Members of a local hobbyist group are hoping to keep their interest on track with the youth in the community.
The Pahrump Valley Modular Group collects and displays HO scale model trains and runs them on lifelike scenery modules at public events whenever possible.
Member Harry Smith said the modules are typically four feet long and two feet wide, but they can be larger.
“Each module clamps to the next module and the wiring is all underneath, so the wiring is all hooked-up and we can put as many of these together as we want,” Smith said. “Basically, every module folds up and just walk away with them, so you can move them around.”
The members have been “working on the railroad” since they were kids. Frank Heyer started out with O scale trains, such as Lionel, which were very popular in the 1950s and 1960s.
“I really have a Lionel set that I got when I was 4 years old and I still retain that,” Heyer said. “And I used to set it up at Christmastime and so I’ve always really enjoyed working with trains. Then, when the guys got started talking about building modules, we all took and built modules. Some of us have got multiple modules. It’s basically whatever we can transport.”
The so-called O scale train is larger than the HO scale. In short, HO is half of O, for every foot, it represents 1/87 the size of a real train, according to Smith. The term gauge used by model railroad collectors refers to the width of the track.
Another modular member, Chandler Apt, declined when his parents offered to buy him a Lionel set as a kid.
“I didn’t like the Lionel because it ran on three rails, and I knew enough about trains to know that real trains run on two rails,” he said. So, he first started with an American Flyer which was S scale.
That is between the O and the HO scale model train. There are other scales (sizes) of model trains including N and Z which can be carried in a suitcase. A size suitable for every collector.
“Well, model trains, they kinda get in your blood, and they start early and that’s one of the reasons we’d like to get the younger kids to come out and see the train layouts,” Smith said. “It’s not just trains, because we model life. In other words, the train module that’s going over the bridge with the sawmill set up, we’re modeling life.”
Some of the scenes depicted on the modules can be built from kits or made from scratch.
“We try to make it as near to real life as possible with the trees, and buildings and all that,” Apt said. “If you look, you’ll see people walking around.”
Speaking of real life, Heyer has a live steam locomotive that he can engineer around in his backyard on four hundred feet of track.
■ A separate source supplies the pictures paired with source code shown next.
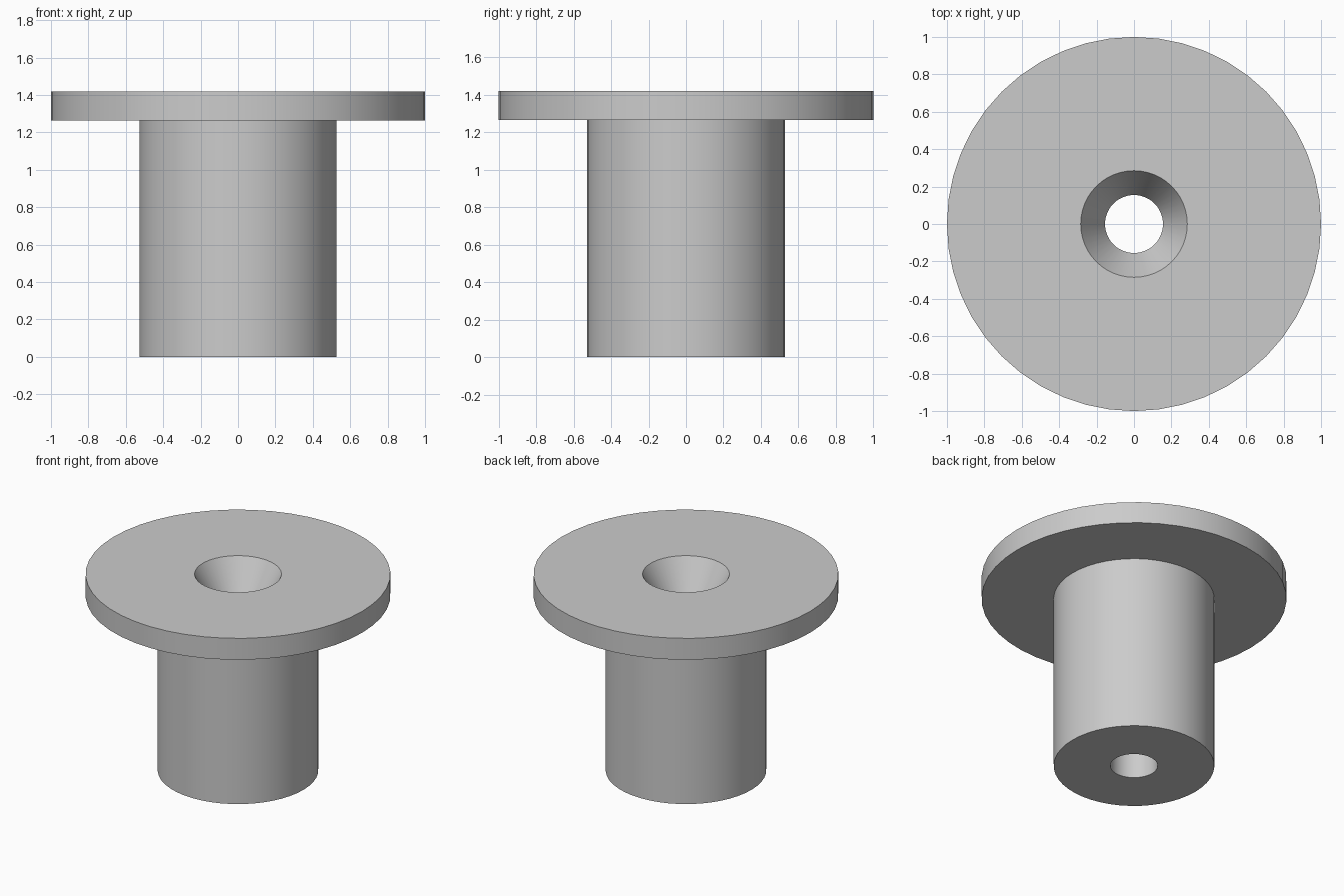
import bpy
import bmesh
import math

cube = bpy.data.objects.get("Cube")
if cube:
    bpy.data.objects.remove(cube, do_unlink=True)

SEGMENTS = 48

# Plain grey material
grey = bpy.data.materials.new("light_grey")
grey.use_nodes = True
colour = (0.6, 0.6, 0.6, 1.0)
grey.diffuse_color = colour
grey.node_tree.nodes["Principled BSDF"].inputs["Base Color"].default_value = colour

# Closed cross-section (radius, height): shaft, flange, countersink, bore
profile = [
    (0.155, 0.0),
    (0.527, 0.0),
    (0.527, 1.265),
    (1.0, 1.265),
    (1.0, 1.42),
    (0.285, 1.42),
    (0.155, 1.195),
]

# Revolve the cross-section around the z axis
bm = bmesh.new()
verts = [bm.verts.new((r, 0, z)) for r, z in profile]
edges = [bm.edges.new((verts[i], verts[(i + 1) % len(verts)])) for i in range(len(verts))]
bmesh.ops.spin(bm, geom=verts + edges, cent=(0, 0, 0), axis=(0, 0, 1),
               angle=math.tau, steps=SEGMENTS, use_duplicate=False)
bmesh.ops.remove_doubles(bm, verts=bm.verts, dist=1e-4)
bmesh.ops.recalc_face_normals(bm, faces=bm.faces)

mesh = bpy.data.meshes.new("flanged_bushing")
bm.to_mesh(mesh)
bm.free()
mesh.materials.append(grey)
bushing = bpy.data.objects.new("flanged_bushing", mesh)
bpy.context.collection.objects.link(bushing)

# Smooth round walls, sharp rims
bpy.ops.object.select_all(action='DESELECT')
bushing.select_set(True)
bpy.context.view_layer.objects.active = bushing
bpy.ops.object.shade_smooth_by_angle(angle=math.radians(25))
It’s 1/8 the size of a full locomotive. “All Aboard.”
Heyer has seen drastic changes in HO scale, the hobby from his childhood days.
“The electronics that is used to operate these trains is really pretty high-tech,” Heyer said. “Because, you can run multiple trains on the same track. Each locomotive has what we call a digital address and that digital address is different from one locomotive to the other. You can put that digital address into the controller and you can control probably half a dozen trains all at the same time on the same track.”
Along with changes in technology for HO collectors, Apt has also seen increases in the prices and values of locomotives and rail cars. When he was a kid, Apt said you could buy a boxcar for $1 or $1.50. Today, that could cost $30 to $35. A locomotive back in the 50’s probably cost around $15 to $20.
“Now, the locomotive with the digital command control in them, they can cost you $200 to $300,” Apt said.
Model railroading is called a “dying hobby” among his age group according to Apt since kids are now interested in video games. The group would like to change that.
The group sets up a full module display every other month at the Pahrump Community Library , 701 East St. They will be there Thursday and Friday, June 18-19 and hope area youth will come out to see their display which could spark an interest in the hobby.